Skip to main content

State Street props up stable value funds - another crack in the foundation?

There is good news and bad news. The good news is that State Street (STT) decided to provide support to their stable value funds in the face of potential losses. The bad news is that they had to.

Here is what they said in their 8-K and referred to in their recent conference call:
"In some very limited circumstances, and consistent with applicable regulatory requirements, we may compensate investment pools for all or a portion of the pool’s losses even though we are not statutorily or contractually obligated to do so. For example, during the fourth quarter of 2008, we elected to provide support to stable value accounts managed by SSgA."
They go on to provide a little detail:
"...we elected to purchase approximately $2.5 billion of securities from these accounts that had been identified as presenting increased risk in the current market environment and to contribute an aggregate of $450 million to the accounts to improve the ratio of the market value of the accounts’ portfolio holdings to the book value of the accounts. This resulted in a fourth quarter net charge of $450 million. In addition, in January 2008, we contributed $160 million to the accounts."
So that would be a total of $610 million that State Street pumped into their stable value funds.

Stable value funds generally invest in conservative instruments and guarantee principal as well as a modest rate of return. In the event the underlying investments decline in value such that it would reduce the value of the fund below the guaranteed amount, the shortfall is generally covered by insurance contracts ("wrappers") held by various third parties. Some of the investments held by the State Street funds must have had a toxic odor to them as some of the insurers opted to (legally) bail on their obligations. To quote the 8-K again:
"These financial institutions have the right, under certain circumstances, to terminate this guarantee with respect to future investments in the account. During 2008, the liquidity and pricing issues in the fixed-income markets adversely impacted the market value of the securities in these accounts to the point that the third-party guarantors considered terminating their financial guarantees with the accounts."
That's right, the guarantors can demand that the fund hold higher quality investments or they will decline to continue insurance. I sincerely hope this serves to restrain stable value fund managers and discourage them from reaching for yield at the expense of taking on too much risk.

I applaud State Street for making their stable value fund investors whole. Another firm may not be so generous and concerned with maintaining their reputation.

Has anyone run into problems with their stable value fund yet? Let us know in the comments.

Disclosure: none

Other posts by TradeRadar on stable value funds and 401k plans:

Comments

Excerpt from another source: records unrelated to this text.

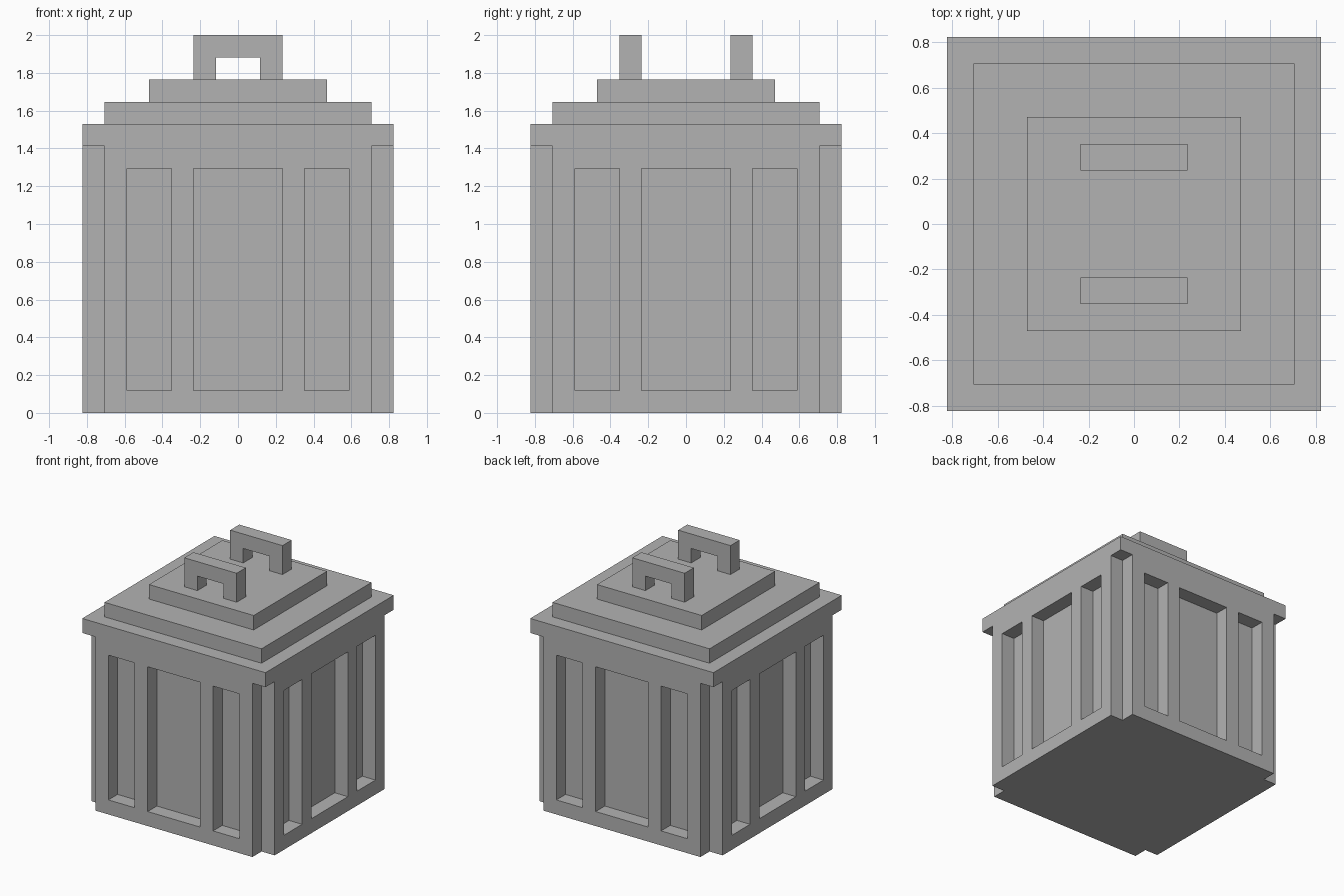
import bpy
import bmesh
from math import pi
from mathutils import Matrix, Vector

U = 2 / 17  # one module of the design

if "Cube" in bpy.data.objects:
    bpy.data.objects.remove(bpy.data.objects["Cube"])

stone = bpy.data.materials.new("grey_stone")
stone.use_nodes = True
stone.diffuse_color = (0.45, 0.45, 0.45, 1)
stone.node_tree.nodes["Principled BSDF"].inputs["Base Color"].default_value = stone.diffuse_color


def finish(name, bm):
    """Scale from modules, tidy normals and link the object."""
    bmesh.ops.recalc_face_normals(bm, faces=bm.faces[:])
    bmesh.ops.scale(bm, vec=(U, U, U), verts=bm.verts[:])
    mesh = bpy.data.meshes.new(name)
    bm.to_mesh(mesh)
    bm.free()
    mesh.materials.append(stone)
    obj = bpy.data.objects.new(name, mesh)
    bpy.context.collection.objects.link(obj)
    return obj


def face(bm, points):
    return bm.faces.new([bm.verts.new(p) for p in points])


def wall(bm, path, low, high):
    """Upright quads along a plan path; returns the faces."""
    return [face(bm, [(*a, low), (*b, low), (*b, high), (*a, high)])
            for a, b in zip(path, path[1:])]


# Body: one side with recessed panels and notched corner, turned four times
bm = bmesh.new()
columns = [-6, -5, -3, -2, 2, 3, 5, 6]
front = [(x, -7) for x in columns]
path = [(-6, -6)] + front + [(6, -6)]
panels = []
for low, high in [(0, 1), (1, 11), (11, 12)]:
    quads = wall(bm, path, low, high)
    if low == 1:
        panels = [quads[i] for i in (2, 4, 6)]
wall(bm, [(-7, -7)] + front + [(7, -7)], 12, 13)
face(bm, [(6, -7, 12), (6, -6, 12), (7, -6, 12), (7, -7, 12)])

inner = bmesh.ops.extrude_discrete_faces(bm, faces=panels)["faces"]
bmesh.ops.translate(bm, vec=(0, 1, 0), verts=list({v for f in inner for v in f.verts}))

side = bm.verts[:] + bm.edges[:] + bm.faces[:]
for turn in range(1, 4):
    copy = bmesh.ops.duplicate(bm, geom=side)["geom"]
    bmesh.ops.rotate(bm, cent=Vector(), matrix=Matrix.Rotation(turn * pi / 2, 3, "Z"),
                     verts=[g for g in copy if isinstance(g, bmesh.types.BMVert)])
bmesh.ops.remove_doubles(bm, verts=bm.verts[:], dist=0.01)
bmesh.ops.holes_fill(bm, edges=[e for e in bm.edges if e.is_boundary], sides=0)
finish("body", bm)

# Stepped lid
for name, half, base in [("lower_lid_step", 6, 13), ("upper_lid_step", 4, 14)]:
    bm = bmesh.new()
    bmesh.ops.create_cube(bm, size=1)
    bmesh.ops.scale(bm, vec=(2 * half, 2 * half, 1), verts=bm.verts[:])
    bmesh.ops.translate(bm, vec=(0, 0, base + 0.5), verts=bm.verts[:])
    finish(name, bm)

# Pair of arched handles from an extruded profile
arch = [(-2, 15), (-2, 17), (2, 17), (2, 15), (1, 15), (1, 16), (-1, 16), (-1, 15)]
for name, start in [("front_handle", -3), ("back_handle", 2)]:
    bm = bmesh.new()
    profile = face(bm, [(x, start, z) for x, z in arch])
    end = bmesh.ops.extrude_face_region(bm, geom=[profile], use_keep_orig=True)["geom"]
    bmesh.ops.translate(bm, vec=(0, 1, 0),
                        verts=[g for g in end if isinstance(g, bmesh.types.BMVert)])
    finish(name, bm)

Popular posts from this blog

Unlock Stock Market Profits - Key #1

This is the first in an ongoing series of articles where I discuss what I feel are keys to successful investing. It is based on a post that provides a summary of the ten keys that individual investors should use to identify profitable stock trades. ( Click here to read the original post ) There are two basic steps to investing. First, you need to find stocks that seem to have some potential. Then you have to determine whether these stocks are actually good investments. There are many stocks that at first glance look interesting, but further research reveals that there are too many negatives to warrant taking a position. This first post in the series starts at the beginning: getting good investment ideas. Key #1: If something special is happening to a stock, it will be reflected in some kind of unusual activity in the markets. As individual investors, we will never be the first to know; however, unusual activity can be an early sign that allows us to follow the Wall Street profess

Unlock Stock Market Profits - Key #4

This is the fourth article in a series of posts describing 10 tools to help you identify and evaluate good investing ideas. It is based on a post that provides a summary of the ten keys that individual investors should use to identify profitable stock trades. ( Click here to read the original post ) With this fourth post, we will continue another step along the path of finding stocks that seem to have some potential. The first post in the series discussed how to use unusual activity to identify investing ideas. The second post described how to use stock screeners. The third post described how to use lists of new highs and new lows. This post will focus on identifying social or business trends in order to find investing ideas. Information on new trends might turn up anywhere. In conversation with friends or business associates, in newspapers or magazines, on TV or though your work. The key is to be aware of trends and how they start, stop or change. We'll start by describing wh

Interactive Ads - Google one-ups Yahoo again

Google's ( GOOG ) press release describing the expansion of a beta program for what are being called Gadget Ads has again shown that Google is unparalleled at melding technology and advertising to benefit its bottom line. Gadget Ads are mini-web pages or "widgets" that can be embedded within publisher pages. I have written in the past on Yahoo's ( YHOO ) Smart Ads and how, by more precisely targeting site users and adjusting ad content accordingly, they provide a much desired evolution of the banner or display ad format. Though Smart Ads and Gadget Ads are not really the same, I think it is fair to say that Google has seen the challenge of Smart Ads and has chosen to leapfrog Yahoo by rolling out its own update to the display ad format. The evolution of the Gadget Ad -- One of the trends on the Internet over the last year or so involves software developers creating "widgets" which can be hosted within web pages and blogs. Widgets can be pretty much any